Out of the data below, copy every line with the string "Vector".

Stored data:
+ + + + + + +
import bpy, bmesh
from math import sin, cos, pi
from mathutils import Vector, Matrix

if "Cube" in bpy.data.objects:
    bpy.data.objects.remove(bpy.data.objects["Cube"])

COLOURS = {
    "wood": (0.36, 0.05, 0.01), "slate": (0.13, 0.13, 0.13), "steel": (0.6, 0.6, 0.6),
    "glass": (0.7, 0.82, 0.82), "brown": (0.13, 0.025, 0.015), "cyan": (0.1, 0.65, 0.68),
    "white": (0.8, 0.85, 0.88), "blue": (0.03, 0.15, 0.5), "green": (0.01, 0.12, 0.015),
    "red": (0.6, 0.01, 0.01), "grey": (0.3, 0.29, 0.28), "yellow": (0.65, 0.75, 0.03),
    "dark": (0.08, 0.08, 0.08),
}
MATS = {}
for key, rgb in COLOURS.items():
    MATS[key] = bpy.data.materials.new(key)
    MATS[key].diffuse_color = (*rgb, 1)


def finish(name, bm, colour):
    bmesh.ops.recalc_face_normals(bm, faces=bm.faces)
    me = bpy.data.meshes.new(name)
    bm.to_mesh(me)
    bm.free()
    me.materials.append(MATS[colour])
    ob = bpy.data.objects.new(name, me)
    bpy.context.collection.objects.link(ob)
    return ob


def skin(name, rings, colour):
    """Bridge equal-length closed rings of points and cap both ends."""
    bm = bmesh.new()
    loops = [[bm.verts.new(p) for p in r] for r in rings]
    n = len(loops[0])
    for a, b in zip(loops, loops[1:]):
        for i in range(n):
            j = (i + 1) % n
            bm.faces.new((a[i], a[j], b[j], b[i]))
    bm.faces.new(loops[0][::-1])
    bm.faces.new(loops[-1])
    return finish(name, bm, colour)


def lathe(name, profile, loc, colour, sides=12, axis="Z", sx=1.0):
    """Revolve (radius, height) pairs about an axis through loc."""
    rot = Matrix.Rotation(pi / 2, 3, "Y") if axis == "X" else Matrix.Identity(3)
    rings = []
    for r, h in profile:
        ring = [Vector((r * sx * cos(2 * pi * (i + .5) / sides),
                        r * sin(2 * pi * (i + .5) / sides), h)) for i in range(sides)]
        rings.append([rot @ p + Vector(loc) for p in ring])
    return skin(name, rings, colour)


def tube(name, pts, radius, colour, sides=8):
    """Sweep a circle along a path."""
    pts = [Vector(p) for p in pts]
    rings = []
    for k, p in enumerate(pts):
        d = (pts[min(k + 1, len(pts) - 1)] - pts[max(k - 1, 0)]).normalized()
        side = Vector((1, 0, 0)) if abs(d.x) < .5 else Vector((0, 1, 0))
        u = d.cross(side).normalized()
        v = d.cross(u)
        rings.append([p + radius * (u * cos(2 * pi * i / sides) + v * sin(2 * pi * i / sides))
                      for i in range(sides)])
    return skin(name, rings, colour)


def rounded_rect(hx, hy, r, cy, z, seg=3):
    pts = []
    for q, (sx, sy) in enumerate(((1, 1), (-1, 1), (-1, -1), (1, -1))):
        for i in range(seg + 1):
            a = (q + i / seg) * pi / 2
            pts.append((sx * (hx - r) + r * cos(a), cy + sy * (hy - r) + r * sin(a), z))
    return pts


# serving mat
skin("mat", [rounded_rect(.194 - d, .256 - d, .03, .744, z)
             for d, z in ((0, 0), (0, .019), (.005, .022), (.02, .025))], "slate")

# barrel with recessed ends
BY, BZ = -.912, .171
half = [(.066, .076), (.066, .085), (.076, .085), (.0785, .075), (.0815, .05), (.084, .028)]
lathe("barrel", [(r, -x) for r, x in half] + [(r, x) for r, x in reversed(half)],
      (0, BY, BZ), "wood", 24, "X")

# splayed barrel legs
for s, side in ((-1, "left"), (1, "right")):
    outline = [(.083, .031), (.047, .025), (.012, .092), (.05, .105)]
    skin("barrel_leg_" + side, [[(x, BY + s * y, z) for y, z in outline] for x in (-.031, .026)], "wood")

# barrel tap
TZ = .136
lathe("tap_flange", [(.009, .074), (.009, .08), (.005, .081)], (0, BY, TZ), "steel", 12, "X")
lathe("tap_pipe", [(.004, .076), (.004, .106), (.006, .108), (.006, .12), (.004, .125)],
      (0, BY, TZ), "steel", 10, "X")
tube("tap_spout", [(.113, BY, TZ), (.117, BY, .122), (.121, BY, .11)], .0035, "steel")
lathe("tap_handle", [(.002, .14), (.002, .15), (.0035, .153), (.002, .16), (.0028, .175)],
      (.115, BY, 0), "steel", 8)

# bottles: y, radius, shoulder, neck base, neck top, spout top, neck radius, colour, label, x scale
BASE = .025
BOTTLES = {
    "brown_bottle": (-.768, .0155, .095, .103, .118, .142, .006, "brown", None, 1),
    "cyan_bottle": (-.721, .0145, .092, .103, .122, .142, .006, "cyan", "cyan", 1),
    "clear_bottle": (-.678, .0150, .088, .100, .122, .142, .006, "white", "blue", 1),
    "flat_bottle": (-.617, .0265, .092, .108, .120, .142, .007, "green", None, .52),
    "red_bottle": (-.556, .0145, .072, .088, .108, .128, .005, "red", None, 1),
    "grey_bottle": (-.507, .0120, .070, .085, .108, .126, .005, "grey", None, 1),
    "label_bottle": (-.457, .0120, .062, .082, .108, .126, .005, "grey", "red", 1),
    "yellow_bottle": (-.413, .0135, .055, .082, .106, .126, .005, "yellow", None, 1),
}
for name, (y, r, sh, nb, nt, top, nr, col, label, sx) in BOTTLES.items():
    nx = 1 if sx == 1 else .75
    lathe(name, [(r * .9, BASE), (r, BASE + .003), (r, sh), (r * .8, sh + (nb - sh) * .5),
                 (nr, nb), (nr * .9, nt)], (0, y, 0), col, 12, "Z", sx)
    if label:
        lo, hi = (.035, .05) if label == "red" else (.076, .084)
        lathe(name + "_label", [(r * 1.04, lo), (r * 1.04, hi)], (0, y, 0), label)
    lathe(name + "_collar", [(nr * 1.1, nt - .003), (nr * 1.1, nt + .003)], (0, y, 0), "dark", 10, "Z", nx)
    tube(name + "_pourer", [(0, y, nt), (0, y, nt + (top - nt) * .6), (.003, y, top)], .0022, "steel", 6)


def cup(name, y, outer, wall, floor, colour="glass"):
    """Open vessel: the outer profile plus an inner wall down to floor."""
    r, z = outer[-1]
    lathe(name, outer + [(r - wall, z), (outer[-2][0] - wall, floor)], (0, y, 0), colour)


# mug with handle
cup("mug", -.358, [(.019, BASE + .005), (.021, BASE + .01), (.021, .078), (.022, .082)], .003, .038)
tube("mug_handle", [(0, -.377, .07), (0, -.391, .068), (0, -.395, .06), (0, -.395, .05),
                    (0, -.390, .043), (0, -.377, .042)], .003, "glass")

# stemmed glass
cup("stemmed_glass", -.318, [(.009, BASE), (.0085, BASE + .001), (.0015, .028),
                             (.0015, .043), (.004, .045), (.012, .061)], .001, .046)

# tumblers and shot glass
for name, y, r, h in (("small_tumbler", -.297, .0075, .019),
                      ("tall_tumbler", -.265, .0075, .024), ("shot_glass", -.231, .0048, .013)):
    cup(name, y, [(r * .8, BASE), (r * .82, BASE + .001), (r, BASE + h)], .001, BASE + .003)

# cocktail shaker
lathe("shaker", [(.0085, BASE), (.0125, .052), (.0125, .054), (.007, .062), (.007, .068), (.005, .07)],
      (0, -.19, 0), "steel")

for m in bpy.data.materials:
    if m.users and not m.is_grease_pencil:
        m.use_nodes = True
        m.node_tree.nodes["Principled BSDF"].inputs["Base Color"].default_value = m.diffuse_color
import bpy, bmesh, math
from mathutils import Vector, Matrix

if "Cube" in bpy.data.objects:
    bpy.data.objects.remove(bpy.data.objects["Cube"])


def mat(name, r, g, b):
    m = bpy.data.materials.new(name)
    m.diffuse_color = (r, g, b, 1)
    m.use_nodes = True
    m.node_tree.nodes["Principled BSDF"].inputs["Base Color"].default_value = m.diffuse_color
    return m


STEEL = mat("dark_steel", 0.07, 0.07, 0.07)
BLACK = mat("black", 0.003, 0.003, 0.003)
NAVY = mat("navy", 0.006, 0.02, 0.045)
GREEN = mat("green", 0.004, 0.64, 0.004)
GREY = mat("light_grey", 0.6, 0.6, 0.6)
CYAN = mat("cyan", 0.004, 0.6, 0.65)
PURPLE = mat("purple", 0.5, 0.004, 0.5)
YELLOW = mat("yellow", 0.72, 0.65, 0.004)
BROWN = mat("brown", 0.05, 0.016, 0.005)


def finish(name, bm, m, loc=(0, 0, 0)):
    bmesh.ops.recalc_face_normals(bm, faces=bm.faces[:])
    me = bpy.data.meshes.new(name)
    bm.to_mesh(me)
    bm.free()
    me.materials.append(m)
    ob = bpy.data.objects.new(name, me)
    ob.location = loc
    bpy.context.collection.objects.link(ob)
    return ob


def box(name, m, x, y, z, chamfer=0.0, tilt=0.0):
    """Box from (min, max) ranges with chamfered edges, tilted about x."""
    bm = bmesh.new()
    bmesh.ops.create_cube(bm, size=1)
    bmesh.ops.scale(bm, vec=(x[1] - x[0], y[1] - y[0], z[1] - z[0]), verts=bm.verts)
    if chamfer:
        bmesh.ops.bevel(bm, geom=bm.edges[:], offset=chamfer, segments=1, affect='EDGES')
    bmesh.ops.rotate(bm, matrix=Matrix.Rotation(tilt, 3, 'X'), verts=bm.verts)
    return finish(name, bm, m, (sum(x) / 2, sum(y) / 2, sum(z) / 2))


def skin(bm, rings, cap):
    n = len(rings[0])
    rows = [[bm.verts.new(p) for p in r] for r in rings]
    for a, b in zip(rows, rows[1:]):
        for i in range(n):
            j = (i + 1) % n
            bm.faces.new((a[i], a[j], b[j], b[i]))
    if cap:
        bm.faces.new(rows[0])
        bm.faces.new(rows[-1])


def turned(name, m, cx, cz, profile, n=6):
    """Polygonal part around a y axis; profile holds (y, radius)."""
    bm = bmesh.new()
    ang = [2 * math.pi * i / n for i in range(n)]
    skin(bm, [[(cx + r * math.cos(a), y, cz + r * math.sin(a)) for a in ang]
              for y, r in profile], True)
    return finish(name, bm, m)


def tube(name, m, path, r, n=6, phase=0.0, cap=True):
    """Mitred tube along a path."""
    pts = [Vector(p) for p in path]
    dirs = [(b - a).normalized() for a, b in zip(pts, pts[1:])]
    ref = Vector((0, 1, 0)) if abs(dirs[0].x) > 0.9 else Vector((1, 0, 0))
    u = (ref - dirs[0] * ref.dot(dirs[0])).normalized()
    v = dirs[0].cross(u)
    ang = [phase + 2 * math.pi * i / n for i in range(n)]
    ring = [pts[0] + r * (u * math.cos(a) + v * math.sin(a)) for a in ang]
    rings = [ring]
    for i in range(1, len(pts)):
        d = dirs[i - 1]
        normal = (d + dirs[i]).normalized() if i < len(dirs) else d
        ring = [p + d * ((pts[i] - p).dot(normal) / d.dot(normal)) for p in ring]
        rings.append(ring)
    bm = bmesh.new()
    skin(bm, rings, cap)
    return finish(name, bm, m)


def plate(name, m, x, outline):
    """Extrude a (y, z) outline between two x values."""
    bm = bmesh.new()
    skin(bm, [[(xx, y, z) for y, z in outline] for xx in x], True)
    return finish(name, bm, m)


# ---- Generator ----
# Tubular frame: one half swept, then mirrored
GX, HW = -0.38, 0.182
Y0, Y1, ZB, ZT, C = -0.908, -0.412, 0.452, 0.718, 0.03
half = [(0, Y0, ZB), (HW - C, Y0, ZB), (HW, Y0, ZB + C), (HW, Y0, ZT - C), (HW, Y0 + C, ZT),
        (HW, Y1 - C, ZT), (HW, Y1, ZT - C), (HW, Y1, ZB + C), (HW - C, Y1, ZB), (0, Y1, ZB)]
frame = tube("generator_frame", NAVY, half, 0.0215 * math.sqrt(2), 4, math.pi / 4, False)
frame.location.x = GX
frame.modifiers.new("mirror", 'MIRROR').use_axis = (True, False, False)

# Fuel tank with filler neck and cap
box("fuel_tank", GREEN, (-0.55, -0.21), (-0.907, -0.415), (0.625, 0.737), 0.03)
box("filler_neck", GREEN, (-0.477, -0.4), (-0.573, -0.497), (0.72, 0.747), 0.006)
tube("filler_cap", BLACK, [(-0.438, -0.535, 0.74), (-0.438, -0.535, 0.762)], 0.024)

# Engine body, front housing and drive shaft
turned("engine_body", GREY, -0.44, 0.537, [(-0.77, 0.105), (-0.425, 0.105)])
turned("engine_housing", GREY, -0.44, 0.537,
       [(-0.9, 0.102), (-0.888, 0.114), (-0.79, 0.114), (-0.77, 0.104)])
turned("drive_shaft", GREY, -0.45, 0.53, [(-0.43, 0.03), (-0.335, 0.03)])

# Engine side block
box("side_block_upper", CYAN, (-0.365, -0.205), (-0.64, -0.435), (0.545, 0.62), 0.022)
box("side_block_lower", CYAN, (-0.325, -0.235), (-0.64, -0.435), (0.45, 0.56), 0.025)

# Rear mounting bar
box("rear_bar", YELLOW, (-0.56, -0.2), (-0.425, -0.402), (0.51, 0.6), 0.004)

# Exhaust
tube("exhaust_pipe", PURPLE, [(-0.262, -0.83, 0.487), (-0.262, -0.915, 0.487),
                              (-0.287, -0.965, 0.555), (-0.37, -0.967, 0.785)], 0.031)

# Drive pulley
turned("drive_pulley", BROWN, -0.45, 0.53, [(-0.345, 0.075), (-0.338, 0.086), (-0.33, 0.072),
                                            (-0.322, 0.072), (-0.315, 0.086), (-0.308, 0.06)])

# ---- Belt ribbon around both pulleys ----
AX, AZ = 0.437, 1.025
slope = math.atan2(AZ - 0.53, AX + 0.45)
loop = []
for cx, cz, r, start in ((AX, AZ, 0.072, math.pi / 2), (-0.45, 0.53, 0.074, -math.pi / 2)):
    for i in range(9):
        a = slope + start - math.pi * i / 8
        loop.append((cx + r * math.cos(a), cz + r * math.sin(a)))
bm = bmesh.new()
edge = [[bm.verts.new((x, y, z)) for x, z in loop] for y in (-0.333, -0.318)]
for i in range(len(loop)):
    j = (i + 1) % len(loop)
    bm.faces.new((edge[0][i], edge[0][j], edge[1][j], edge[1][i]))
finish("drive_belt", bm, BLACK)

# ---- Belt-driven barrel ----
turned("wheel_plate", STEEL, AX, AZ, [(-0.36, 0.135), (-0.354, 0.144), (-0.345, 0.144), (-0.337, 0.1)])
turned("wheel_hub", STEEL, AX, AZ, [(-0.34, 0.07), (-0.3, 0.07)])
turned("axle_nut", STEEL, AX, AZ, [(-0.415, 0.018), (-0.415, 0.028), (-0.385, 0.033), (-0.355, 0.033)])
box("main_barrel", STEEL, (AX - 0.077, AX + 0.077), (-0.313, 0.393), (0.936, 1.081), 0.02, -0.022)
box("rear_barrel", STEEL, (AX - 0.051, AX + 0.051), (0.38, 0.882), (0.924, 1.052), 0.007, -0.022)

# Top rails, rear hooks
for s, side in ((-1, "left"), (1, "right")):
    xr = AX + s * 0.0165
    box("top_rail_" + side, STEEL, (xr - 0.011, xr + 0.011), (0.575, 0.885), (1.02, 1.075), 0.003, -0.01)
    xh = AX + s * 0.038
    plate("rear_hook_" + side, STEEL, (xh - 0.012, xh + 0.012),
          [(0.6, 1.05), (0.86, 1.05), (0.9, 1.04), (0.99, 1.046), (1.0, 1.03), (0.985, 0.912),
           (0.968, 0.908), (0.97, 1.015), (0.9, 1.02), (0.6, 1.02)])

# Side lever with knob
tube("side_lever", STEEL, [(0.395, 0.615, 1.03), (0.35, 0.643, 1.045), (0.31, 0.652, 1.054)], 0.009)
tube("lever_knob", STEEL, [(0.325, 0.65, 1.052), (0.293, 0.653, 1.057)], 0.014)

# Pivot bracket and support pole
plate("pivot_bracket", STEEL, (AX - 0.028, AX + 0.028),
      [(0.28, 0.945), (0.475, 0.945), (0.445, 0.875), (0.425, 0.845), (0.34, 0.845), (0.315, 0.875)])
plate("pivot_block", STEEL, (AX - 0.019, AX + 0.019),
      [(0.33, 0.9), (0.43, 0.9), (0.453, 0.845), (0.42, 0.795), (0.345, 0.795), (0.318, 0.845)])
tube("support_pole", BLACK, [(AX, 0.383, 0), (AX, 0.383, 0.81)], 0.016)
+ + + + + + +
RESULT BELOW
from mathutils import Vector, Matrix
        ring = [Vector((r * sx * cos(2 * pi * (i + .5) / sides),
        rings.append([rot @ p + Vector(loc) for p in ring])
    pts = [Vector(p) for p in pts]
        side = Vector((1, 0, 0)) if abs(d.x) < .5 else Vector((0, 1, 0))
from mathutils import Vector, Matrix
    pts = [Vector(p) for p in path]
    ref = Vector((0, 1, 0)) if abs(dirs[0].x) > 0.9 else Vector((1, 0, 0))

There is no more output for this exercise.